** Data supplied **
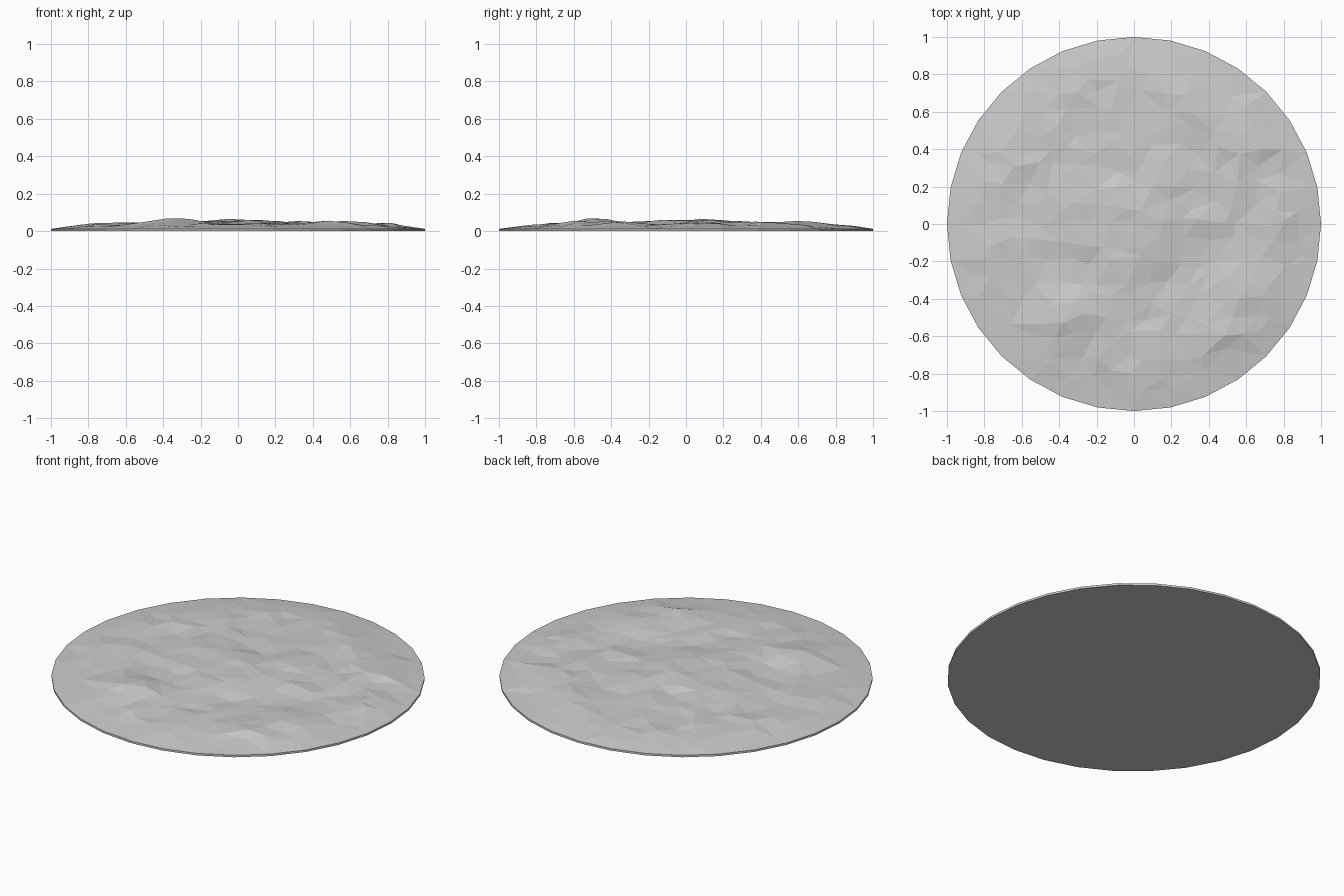
import bpy, bmesh, math, random
from mathutils import Vector, noise
from mathutils.geometry import delaunay_2d_cdt

if "Cube" in bpy.data.objects:
    bpy.data.objects.remove(bpy.data.objects["Cube"])

random.seed(4)
SIDES, RIM_Z = 32, 0.012

# Low mounds on the ground: x, y, radius, height
MOUNDS = [(-0.33, -0.5, 0.16, 0.026), (-0.24, 0.1, 0.2, 0.02),
          (0.1, 0.1, 0.24, 0.018), (0.02, -0.2, 0.13, 0.016),
          (0.6, 0.5, 0.15, 0.014), (0.55, -0.42, 0.16, 0.02),
          (0.3, -0.22, 0.13, -0.016), (-0.2, -0.65, 0.1, -0.012),
          (0.85, 0.1, 0.1, 0.016), (0.3, 0.55, 0.13, 0.014)]


def ground_height(x, y):
    r = math.hypot(x, y)
    edge = min(1.0, (1.0 - r) / 0.22)
    h = 0.026 + 0.008 * noise.noise(Vector((x * 4, y * 4, 3.7)))
    for mx, my, mr, mh in MOUNDS:
        h += mh * math.exp(-((x - mx) ** 2 + (y - my) ** 2) / mr ** 2)
    h += random.uniform(-0.008, 0.008)
    return RIM_Z + max(0.004, min(h, 0.062)) * edge


# Rim points, then jittered points scattered over the disc
pts = [Vector((math.cos(math.tau * i / SIDES), math.sin(math.tau * i / SIDES)))
       for i in range(SIDES)]
step = 0.115
for row in range(-9, 10):
    for col in range(-10, 11):
        x = (col + 0.5 * (row % 2)) * step + random.uniform(-0.035, 0.035)
        y = row * step * 0.87 + random.uniform(-0.035, 0.035)
        if math.hypot(x, y) < 0.92:
            pts.append(Vector((x, y)))

flat, _, tris, _, _, _ = delaunay_2d_cdt(pts, [], [list(range(SIDES))], 1, 1e-5)

# Rough faceted top
bm = bmesh.new()
verts = []
for p in flat:
    z = RIM_Z if p.length > 0.975 else ground_height(p.x, p.y)
    verts.append(bm.verts.new((p.x, p.y, z)))
for t in tris:
    bm.faces.new([verts[i] for i in t])

# Thin side wall and flat underside
border = [e for e in bm.edges if e.is_boundary]
new = bmesh.ops.extrude_edge_only(bm, edges=border)["geom"]
for v in new:
    if isinstance(v, bmesh.types.BMVert):
        v.co.z = 0.0
bmesh.ops.contextual_create(bm, geom=[e for e in bm.edges if e.is_boundary])
bmesh.ops.recalc_face_normals(bm, faces=bm.faces)

mesh = bpy.data.meshes.new("ground_disc")
bm.to_mesh(mesh)
bm.free()
disc = bpy.data.objects.new("ground_disc", mesh)
bpy.context.collection.objects.link(disc)
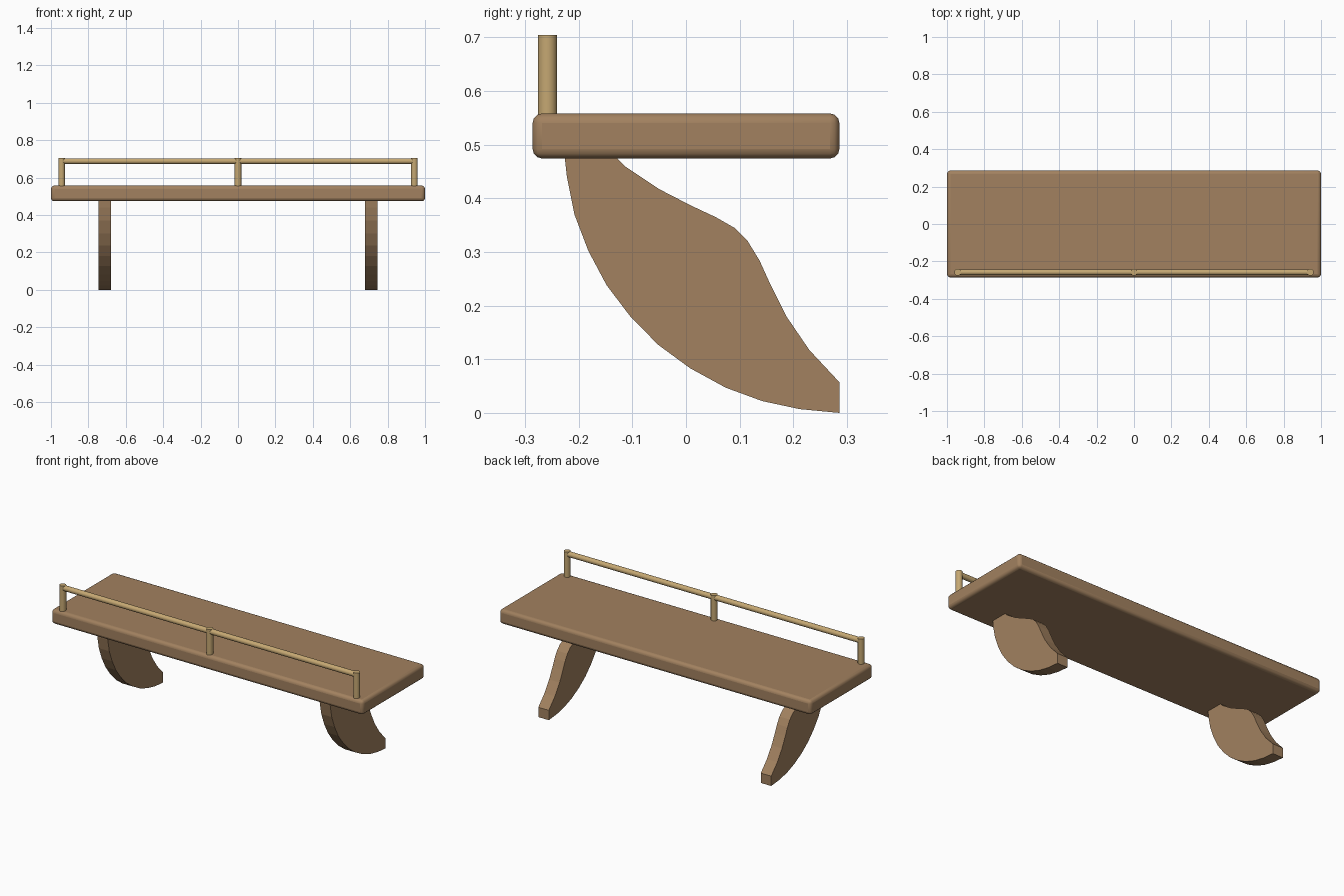
import bpy, bmesh, math

if "Cube" in bpy.data.objects:
    bpy.data.objects.remove(bpy.data.objects["Cube"])


def material(name, rgb):
    m = bpy.data.materials.new(name)
    m.diffuse_color = (*rgb, 1)
    m.use_nodes = True
    m.node_tree.nodes["Principled BSDF"].inputs["Base Color"].default_value = m.diffuse_color
    return m


WOOD = material("warm wood", (0.36, 0.22, 0.115))
BRASS = material("pale brass", (0.56, 0.39, 0.17))


def smooth(ob, degrees=40):
    bpy.ops.object.select_all(action='DESELECT')
    ob.select_set(True)
    bpy.context.view_layer.objects.active = ob
    bpy.ops.object.shade_smooth_by_angle(angle=math.radians(degrees))


def rod(name, loc, radius, length, along_x=False):
    rot = (0, math.pi / 2, 0) if along_x else (0, 0, 0)
    bpy.ops.mesh.primitive_cylinder_add(vertices=24, radius=radius, depth=length,
                                        location=loc, rotation=rot)
    ob = bpy.context.object
    ob.name = name
    ob.data.materials.append(BRASS)
    smooth(ob)


def bracket(name, x0, x1, profile):
    bm = bmesh.new()
    face = bm.faces.new([bm.verts.new((x0, y, z)) for y, z in profile])
    ext = bmesh.ops.extrude_face_region(bm, geom=[face])
    moved = [v for v in ext["geom"] if isinstance(v, bmesh.types.BMVert)]
    bmesh.ops.translate(bm, verts=moved, vec=(x1 - x0, 0, 0))
    bmesh.ops.recalc_face_normals(bm, faces=bm.faces)
    me = bpy.data.meshes.new(name)
    bm.to_mesh(me)
    bm.free()
    me.materials.append(WOOD)
    bpy.context.collection.objects.link(bpy.data.objects.new(name, me))


# Shelf board with rounded edges
bpy.ops.mesh.primitive_cube_add(size=1, location=(0, 0, 0.516))
board = bpy.context.object
board.name = "shelf_board"
board.scale = (2.0, 0.572, 0.084)
bpy.ops.object.transform_apply(location=False, rotation=False, scale=True)
board.data.materials.append(WOOD)
bevel = board.modifiers.new("rounded edges", 'BEVEL')
bevel.width, bevel.segments = 0.018, 3
smooth(board)

# Curved support brackets: outer sweep, cut toe, then inner S-curve
PROFILE = [(-0.226, 0.476), (-0.222, 0.44), (-0.208, 0.37), (-0.182, 0.302),
           (-0.148, 0.238), (-0.104, 0.18), (-0.052, 0.127), (0.008, 0.083),
           (0.074, 0.047), (0.142, 0.022), (0.212, 0.007), (0.286, 0.0),
           (0.286, 0.057), (0.23, 0.117), (0.187, 0.18), (0.157, 0.24),
           (0.137, 0.284), (0.115, 0.32), (0.09, 0.345), (0.055, 0.365),
           (0.008, 0.387), (-0.05, 0.417), (-0.113, 0.459), (-0.13, 0.476)]
for side, sx in (("left", -1), ("right", 1)):
    bracket(side + "_bracket", sx * 0.68, sx * 0.747, PROFILE)

# Guard rail on three posts
RAIL_Y = -0.258
for side, x in (("left", -0.943), ("middle", 0), ("right", 0.943)):
    rod(side + "_post", (x, RAIL_Y, 0.63), 0.018, 0.148)
rod("guard_rail", (0, RAIL_Y, 0.688), 0.0155, 1.886, along_x=True)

** About this task **
Would you return the records exactly, keeping out every picture?

** Answer space **
import bpy, bmesh, math, random
from mathutils import Vector, noise
from mathutils.geometry import delaunay_2d_cdt

if "Cube" in bpy.data.objects:
    bpy.data.objects.remove(bpy.data.objects["Cube"])

random.seed(4)
SIDES, RIM_Z = 32, 0.012

# Low mounds on the ground: x, y, radius, height
MOUNDS = [(-0.33, -0.5, 0.16, 0.026), (-0.24, 0.1, 0.2, 0.02),
          (0.1, 0.1, 0.24, 0.018), (0.02, -0.2, 0.13, 0.016),
          (0.6, 0.5, 0.15, 0.014), (0.55, -0.42, 0.16, 0.02),
          (0.3, -0.22, 0.13, -0.016), (-0.2, -0.65, 0.1, -0.012),
          (0.85, 0.1, 0.1, 0.016), (0.3, 0.55, 0.13, 0.014)]


def ground_height(x, y):
    r = math.hypot(x, y)
    edge = min(1.0, (1.0 - r) / 0.22)
    h = 0.026 + 0.008 * noise.noise(Vector((x * 4, y * 4, 3.7)))
    for mx, my, mr, mh in MOUNDS:
        h += mh * math.exp(-((x - mx) ** 2 + (y - my) ** 2) / mr ** 2)
    h += random.uniform(-0.008, 0.008)
    return RIM_Z + max(0.004, min(h, 0.062)) * edge


# Rim points, then jittered points scattered over the disc
pts = [Vector((math.cos(math.tau * i / SIDES), math.sin(math.tau * i / SIDES)))
       for i in range(SIDES)]
step = 0.115
for row in range(-9, 10):
    for col in range(-10, 11):
        x = (col + 0.5 * (row % 2)) * step + random.uniform(-0.035, 0.035)
        y = row * step * 0.87 + random.uniform(-0.035, 0.035)
        if math.hypot(x, y) < 0.92:
            pts.append(Vector((x, y)))

flat, _, tris, _, _, _ = delaunay_2d_cdt(pts, [], [list(range(SIDES))], 1, 1e-5)

# Rough faceted top
bm = bmesh.new()
verts = []
for p in flat:
    z = RIM_Z if p.length > 0.975 else ground_height(p.x, p.y)
    verts.append(bm.verts.new((p.x, p.y, z)))
for t in tris:
    bm.faces.new([verts[i] for i in t])

# Thin side wall and flat underside
border = [e for e in bm.edges if e.is_boundary]
new = bmesh.ops.extrude_edge_only(bm, edges=border)["geom"]
for v in new:
    if isinstance(v, bmesh.types.BMVert):
        v.co.z = 0.0
bmesh.ops.contextual_create(bm, geom=[e for e in bm.edges if e.is_boundary])
bmesh.ops.recalc_face_normals(bm, faces=bm.faces)

mesh = bpy.data.meshes.new("ground_disc")
bm.to_mesh(mesh)
bm.free()
disc = bpy.data.objects.new("ground_disc", mesh)
bpy.context.collection.objects.link(disc)
import bpy, bmesh, math

if "Cube" in bpy.data.objects:
    bpy.data.objects.remove(bpy.data.objects["Cube"])


def material(name, rgb):
    m = bpy.data.materials.new(name)
    m.diffuse_color = (*rgb, 1)
    m.use_nodes = True
    m.node_tree.nodes["Principled BSDF"].inputs["Base Color"].default_value = m.diffuse_color
    return m


WOOD = material("warm wood", (0.36, 0.22, 0.115))
BRASS = material("pale brass", (0.56, 0.39, 0.17))


def smooth(ob, degrees=40):
    bpy.ops.object.select_all(action='DESELECT')
    ob.select_set(True)
    bpy.context.view_layer.objects.active = ob
    bpy.ops.object.shade_smooth_by_angle(angle=math.radians(degrees))


def rod(name, loc, radius, length, along_x=False):
    rot = (0, math.pi / 2, 0) if along_x else (0, 0, 0)
    bpy.ops.mesh.primitive_cylinder_add(vertices=24, radius=radius, depth=length,
                                        location=loc, rotation=rot)
    ob = bpy.context.object
    ob.name = name
    ob.data.materials.append(BRASS)
    smooth(ob)


def bracket(name, x0, x1, profile):
    bm = bmesh.new()
    face = bm.faces.new([bm.verts.new((x0, y, z)) for y, z in profile])
    ext = bmesh.ops.extrude_face_region(bm, geom=[face])
    moved = [v for v in ext["geom"] if isinstance(v, bmesh.types.BMVert)]
    bmesh.ops.translate(bm, verts=moved, vec=(x1 - x0, 0, 0))
    bmesh.ops.recalc_face_normals(bm, faces=bm.faces)
    me = bpy.data.meshes.new(name)
    bm.to_mesh(me)
    bm.free()
    me.materials.append(WOOD)
    bpy.context.collection.objects.link(bpy.data.objects.new(name, me))


# Shelf board with rounded edges
bpy.ops.mesh.primitive_cube_add(size=1, location=(0, 0, 0.516))
board = bpy.context.object
board.name = "shelf_board"
board.scale = (2.0, 0.572, 0.084)
bpy.ops.object.transform_apply(location=False, rotation=False, scale=True)
board.data.materials.append(WOOD)
bevel = board.modifiers.new("rounded edges", 'BEVEL')
bevel.width, bevel.segments = 0.018, 3
smooth(board)

# Curved support brackets: outer sweep, cut toe, then inner S-curve
PROFILE = [(-0.226, 0.476), (-0.222, 0.44), (-0.208, 0.37), (-0.182, 0.302),
           (-0.148, 0.238), (-0.104, 0.18), (-0.052, 0.127), (0.008, 0.083),
           (0.074, 0.047), (0.142, 0.022), (0.212, 0.007), (0.286, 0.0),
           (0.286, 0.057), (0.23, 0.117), (0.187, 0.18), (0.157, 0.24),
           (0.137, 0.284), (0.115, 0.32), (0.09, 0.345), (0.055, 0.365),
           (0.008, 0.387), (-0.05, 0.417), (-0.113, 0.459), (-0.13, 0.476)]
for side, sx in (("left", -1), ("right", 1)):
    bracket(side + "_bracket", sx * 0.68, sx * 0.747, PROFILE)

# Guard rail on three posts
RAIL_Y = -0.258
for side, x in (("left", -0.943), ("middle", 0), ("right", 0.943)):
    rod(side + "_post", (x, RAIL_Y, 0.63), 0.018, 0.148)
rod("guard_rail", (0, RAIL_Y, 0.688), 0.0155, 1.886, along_x=True)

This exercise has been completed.